### Work item
Only a number is wanted here: the count of lines in the entries below that contain the word "materials".

### Extracted material
============================================================
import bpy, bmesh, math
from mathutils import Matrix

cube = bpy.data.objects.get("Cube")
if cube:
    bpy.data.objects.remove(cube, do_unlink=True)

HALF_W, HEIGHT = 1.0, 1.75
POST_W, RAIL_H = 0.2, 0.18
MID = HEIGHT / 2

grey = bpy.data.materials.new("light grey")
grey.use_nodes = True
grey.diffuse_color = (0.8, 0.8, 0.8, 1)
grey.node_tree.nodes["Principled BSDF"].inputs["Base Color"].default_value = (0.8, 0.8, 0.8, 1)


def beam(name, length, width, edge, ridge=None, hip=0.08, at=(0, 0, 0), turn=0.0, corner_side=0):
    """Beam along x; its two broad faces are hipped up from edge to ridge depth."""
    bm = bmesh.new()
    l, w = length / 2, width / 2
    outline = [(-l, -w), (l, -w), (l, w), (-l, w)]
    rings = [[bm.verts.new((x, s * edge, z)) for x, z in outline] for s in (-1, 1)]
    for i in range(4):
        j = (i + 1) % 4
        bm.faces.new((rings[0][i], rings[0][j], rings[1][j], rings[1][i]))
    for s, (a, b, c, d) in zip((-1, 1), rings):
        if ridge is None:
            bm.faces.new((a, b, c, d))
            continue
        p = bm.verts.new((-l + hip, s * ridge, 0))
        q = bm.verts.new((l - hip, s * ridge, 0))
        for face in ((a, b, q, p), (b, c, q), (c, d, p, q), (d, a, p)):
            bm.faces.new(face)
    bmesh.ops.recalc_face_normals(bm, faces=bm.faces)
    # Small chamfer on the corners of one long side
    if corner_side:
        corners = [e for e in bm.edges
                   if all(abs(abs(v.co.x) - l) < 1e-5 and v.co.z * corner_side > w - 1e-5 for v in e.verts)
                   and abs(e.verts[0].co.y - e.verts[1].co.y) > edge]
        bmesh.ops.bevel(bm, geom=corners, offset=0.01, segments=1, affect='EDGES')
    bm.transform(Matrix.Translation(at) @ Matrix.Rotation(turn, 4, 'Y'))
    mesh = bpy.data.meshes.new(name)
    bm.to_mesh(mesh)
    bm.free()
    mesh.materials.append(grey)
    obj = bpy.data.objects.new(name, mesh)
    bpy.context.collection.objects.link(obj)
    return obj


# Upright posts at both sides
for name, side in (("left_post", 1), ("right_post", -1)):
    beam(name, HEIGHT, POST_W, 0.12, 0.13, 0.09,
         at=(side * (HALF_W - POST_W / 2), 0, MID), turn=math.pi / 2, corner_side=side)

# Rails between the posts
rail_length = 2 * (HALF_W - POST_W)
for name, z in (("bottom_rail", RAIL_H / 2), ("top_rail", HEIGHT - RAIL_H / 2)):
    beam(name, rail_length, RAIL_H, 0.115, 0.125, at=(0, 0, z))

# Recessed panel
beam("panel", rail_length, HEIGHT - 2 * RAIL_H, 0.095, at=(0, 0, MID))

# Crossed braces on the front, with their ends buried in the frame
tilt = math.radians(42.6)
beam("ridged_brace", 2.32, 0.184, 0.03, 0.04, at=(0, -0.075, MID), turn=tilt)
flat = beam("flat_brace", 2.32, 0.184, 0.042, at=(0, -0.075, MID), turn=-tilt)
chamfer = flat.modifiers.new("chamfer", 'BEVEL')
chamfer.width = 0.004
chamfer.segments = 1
============================================================
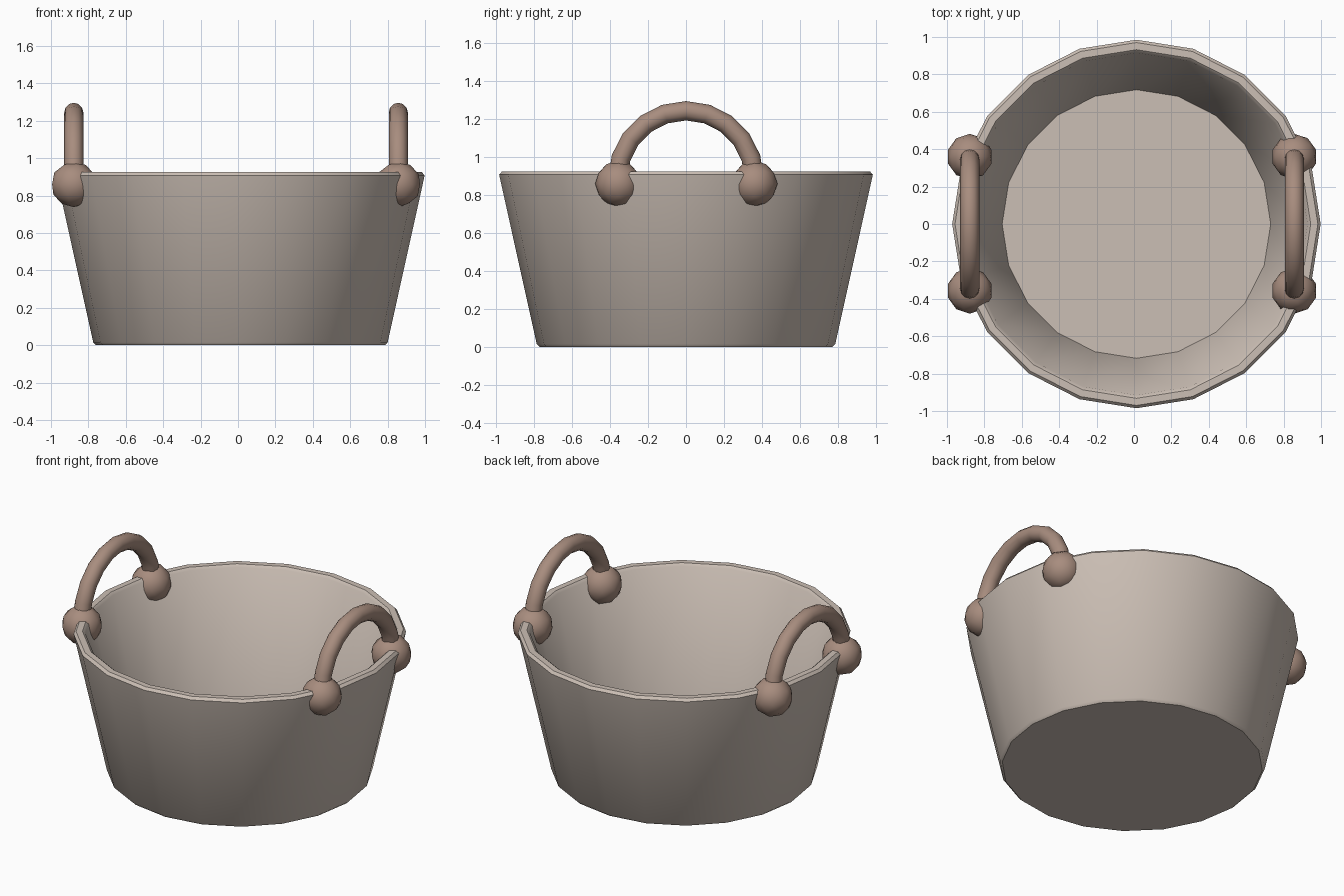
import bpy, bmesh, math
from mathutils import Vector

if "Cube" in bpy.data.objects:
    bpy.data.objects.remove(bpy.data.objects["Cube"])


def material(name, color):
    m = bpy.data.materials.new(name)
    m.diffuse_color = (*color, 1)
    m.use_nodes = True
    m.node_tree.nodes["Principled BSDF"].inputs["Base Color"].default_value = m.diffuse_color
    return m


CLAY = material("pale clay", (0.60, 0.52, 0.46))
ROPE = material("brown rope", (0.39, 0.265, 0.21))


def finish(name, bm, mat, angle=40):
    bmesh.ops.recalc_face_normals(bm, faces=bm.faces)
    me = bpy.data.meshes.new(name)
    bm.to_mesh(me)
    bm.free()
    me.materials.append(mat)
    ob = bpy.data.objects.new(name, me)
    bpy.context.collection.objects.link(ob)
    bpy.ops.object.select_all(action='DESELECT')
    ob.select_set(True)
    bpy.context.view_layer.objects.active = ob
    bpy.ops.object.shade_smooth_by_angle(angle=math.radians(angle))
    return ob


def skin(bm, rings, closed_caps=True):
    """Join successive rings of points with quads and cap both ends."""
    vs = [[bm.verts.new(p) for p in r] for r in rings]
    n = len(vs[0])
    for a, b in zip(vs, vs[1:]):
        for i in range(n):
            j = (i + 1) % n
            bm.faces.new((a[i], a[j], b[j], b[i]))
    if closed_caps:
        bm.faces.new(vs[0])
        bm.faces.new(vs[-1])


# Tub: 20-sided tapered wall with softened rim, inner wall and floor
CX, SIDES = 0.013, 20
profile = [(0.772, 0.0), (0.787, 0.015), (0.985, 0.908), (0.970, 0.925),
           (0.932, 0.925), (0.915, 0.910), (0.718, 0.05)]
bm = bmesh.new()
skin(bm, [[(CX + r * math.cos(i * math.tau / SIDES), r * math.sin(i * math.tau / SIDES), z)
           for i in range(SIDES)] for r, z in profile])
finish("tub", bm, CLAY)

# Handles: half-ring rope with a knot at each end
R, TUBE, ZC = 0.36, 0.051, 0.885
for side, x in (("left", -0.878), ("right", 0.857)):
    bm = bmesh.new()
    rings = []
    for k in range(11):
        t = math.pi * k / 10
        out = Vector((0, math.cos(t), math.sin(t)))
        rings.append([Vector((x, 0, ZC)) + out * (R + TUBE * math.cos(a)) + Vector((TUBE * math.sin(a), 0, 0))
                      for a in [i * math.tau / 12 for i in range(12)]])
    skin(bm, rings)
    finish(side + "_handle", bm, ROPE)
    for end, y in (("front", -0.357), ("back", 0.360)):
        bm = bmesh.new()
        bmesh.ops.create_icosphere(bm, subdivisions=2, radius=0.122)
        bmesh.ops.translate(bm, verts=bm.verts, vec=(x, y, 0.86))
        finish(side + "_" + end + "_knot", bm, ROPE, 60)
============================================================
### Solution for this task
4